Relishing this city, its bay, beaches and surrounding islands, might prove to be challenging, but I’ll do my best, besides, someone has to do it.

I’ll let you know how I fare. 🙂

Sailing to Mahon Menorca

With the sea calm once more, Gianluca and I were captivated by the night approach to Mahon Menorca. It had been a magical crossing. We’d caught three Dorado (though one managed to get away while lifting it out of the water), had a prolonged visit by a tired little avian friend, and even spotted whales (yes this time I’m not joking. There really are whales in the Mediterranean).

Despite the mention of a tsunami affecting the Balearic Islands in 2003 (originating from the Zemmouri earthquake in Algiers), my Mediterranean almanac and electronic charts showed a safe, well lit, approach to Mahon.



Tying to the public quay opposite Isla Pinto we were surprised to find the port relatively empty. Where were all the yachtsmen? We invited a curious passerby aboard and exchanged a portion of our latest catch for some local news and gossip. Evidently the sailing season ended in September. Looks like the Spanish leisure boaters take their toys out only two months of the year (just like the Italians), and the last of the cruising set (heading for Gibraltar and beyond), passed by at least a month ahead of us.

I’m late! I’m late… and before long the fine weather will surely deteriorate!
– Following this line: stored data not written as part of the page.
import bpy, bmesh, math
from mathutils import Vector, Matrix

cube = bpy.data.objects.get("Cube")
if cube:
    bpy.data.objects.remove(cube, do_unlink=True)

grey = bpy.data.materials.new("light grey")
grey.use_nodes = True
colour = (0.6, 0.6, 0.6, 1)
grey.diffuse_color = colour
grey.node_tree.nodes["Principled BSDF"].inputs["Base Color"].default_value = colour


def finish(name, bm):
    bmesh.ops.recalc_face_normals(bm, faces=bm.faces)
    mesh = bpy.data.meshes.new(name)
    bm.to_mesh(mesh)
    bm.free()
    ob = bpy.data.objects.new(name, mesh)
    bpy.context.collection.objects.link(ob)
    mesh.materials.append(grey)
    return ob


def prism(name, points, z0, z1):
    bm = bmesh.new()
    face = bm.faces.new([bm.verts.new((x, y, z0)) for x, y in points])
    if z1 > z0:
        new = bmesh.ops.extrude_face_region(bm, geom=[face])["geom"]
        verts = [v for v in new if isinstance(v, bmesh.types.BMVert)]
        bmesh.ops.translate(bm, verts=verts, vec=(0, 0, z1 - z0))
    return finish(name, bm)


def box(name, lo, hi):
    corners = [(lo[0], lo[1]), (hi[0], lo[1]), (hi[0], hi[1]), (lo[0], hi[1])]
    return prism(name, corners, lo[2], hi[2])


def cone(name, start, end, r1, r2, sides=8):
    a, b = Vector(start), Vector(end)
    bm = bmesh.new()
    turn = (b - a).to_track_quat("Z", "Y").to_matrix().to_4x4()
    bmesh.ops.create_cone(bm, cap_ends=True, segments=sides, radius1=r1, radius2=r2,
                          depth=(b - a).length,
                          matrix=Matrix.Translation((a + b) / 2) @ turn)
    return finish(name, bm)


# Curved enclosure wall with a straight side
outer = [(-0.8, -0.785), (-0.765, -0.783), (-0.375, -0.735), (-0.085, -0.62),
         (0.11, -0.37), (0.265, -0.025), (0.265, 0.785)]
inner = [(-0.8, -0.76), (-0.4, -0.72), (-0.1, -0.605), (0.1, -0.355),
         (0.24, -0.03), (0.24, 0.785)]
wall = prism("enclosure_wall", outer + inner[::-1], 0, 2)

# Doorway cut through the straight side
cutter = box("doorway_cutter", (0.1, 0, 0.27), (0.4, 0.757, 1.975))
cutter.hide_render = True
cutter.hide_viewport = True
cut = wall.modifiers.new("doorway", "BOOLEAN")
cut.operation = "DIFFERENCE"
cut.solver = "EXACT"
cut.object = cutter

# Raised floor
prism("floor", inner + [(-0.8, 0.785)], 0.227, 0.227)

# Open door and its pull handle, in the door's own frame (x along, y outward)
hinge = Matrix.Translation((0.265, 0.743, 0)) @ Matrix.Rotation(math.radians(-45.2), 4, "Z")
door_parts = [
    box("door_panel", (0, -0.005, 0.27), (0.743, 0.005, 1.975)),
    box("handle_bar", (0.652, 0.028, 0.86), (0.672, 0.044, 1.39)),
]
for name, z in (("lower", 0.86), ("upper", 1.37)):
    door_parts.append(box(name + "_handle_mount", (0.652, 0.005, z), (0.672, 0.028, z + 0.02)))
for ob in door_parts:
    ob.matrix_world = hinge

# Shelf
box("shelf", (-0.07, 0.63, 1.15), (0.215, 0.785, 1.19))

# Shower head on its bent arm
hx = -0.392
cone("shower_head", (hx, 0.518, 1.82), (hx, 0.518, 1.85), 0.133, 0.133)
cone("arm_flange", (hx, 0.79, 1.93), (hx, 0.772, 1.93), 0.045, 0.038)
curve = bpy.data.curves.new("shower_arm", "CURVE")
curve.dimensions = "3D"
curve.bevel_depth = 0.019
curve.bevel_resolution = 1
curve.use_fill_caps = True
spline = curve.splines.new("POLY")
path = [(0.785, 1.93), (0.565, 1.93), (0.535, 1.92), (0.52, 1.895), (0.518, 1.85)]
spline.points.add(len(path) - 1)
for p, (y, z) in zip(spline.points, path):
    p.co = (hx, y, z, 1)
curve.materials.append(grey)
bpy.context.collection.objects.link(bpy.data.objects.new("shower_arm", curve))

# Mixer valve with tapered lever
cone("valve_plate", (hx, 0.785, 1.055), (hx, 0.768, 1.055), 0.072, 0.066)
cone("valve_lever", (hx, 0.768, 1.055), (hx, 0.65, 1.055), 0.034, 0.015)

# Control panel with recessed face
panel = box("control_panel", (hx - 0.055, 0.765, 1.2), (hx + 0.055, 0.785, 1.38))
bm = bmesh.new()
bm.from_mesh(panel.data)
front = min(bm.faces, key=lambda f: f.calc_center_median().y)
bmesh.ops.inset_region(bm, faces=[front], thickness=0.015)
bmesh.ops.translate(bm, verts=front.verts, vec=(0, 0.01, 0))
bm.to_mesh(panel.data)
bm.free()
After a whirlwind tour of Mahon, resupplied and well rested, the not so dynamic duo said farewell to the hoards of locals gathered to witness our departure…. would you believe a hoard of two elderly couples and one child in a pram? How about a stray dog and two seagulls? OK, we slipped away before anyone would notice and set our sights on reaching Palma de Mallorca (120NM away) by the 1st of November.

Tuna steaks

Tuna steaks

Sailing directions in brief:

Take a heading of 240º from the southern tip of Menorca, then turn right before you hit Isla de Cabrera. Easy. Moreover, catch sizable tuna à volonté while on route, slice into steaks and eat to your hearts content.

Fishing while cruising in the Mediterranean

Fortunately (for Gianluca), food would not be in short supply this trip. Up until today, I would have confessed to being one of the worlds worst fishermen. All I could show for two years of effort while underway (and the loss of innumerable lures), was one very small tuna and a seagull. Not anymore!



Behold… (see photo)

I had to stop fishing or I’d catch much more than the two of us could possibly eat!

Fishing, ha, there’s nothing to it. All you need is to be where the fish are.

Or perhaps it being almost November had something to do with it, or the fact that there were no other boats to be seen in the area (since loosing sight of Sardinia), or…

Frankly, I haven’t a clue, but that didn’t stop me fetching my copy of “The Cruiser’s Handbook of Fishing” by Scott and Wendy Bannerot, and with great enthusiasm learning to identify and clean my catch.

After a gruesome and surprisingly bloody job in which Eileen’s push-pit started to look like something out of a B-grade horror movie, we were ready for the good bit. Cooking and eating the catch of the day. I had never eaten such fresh fish, and I must say, Dorado fried in a little olive oil and seasoned with rosemary is truly exquisite.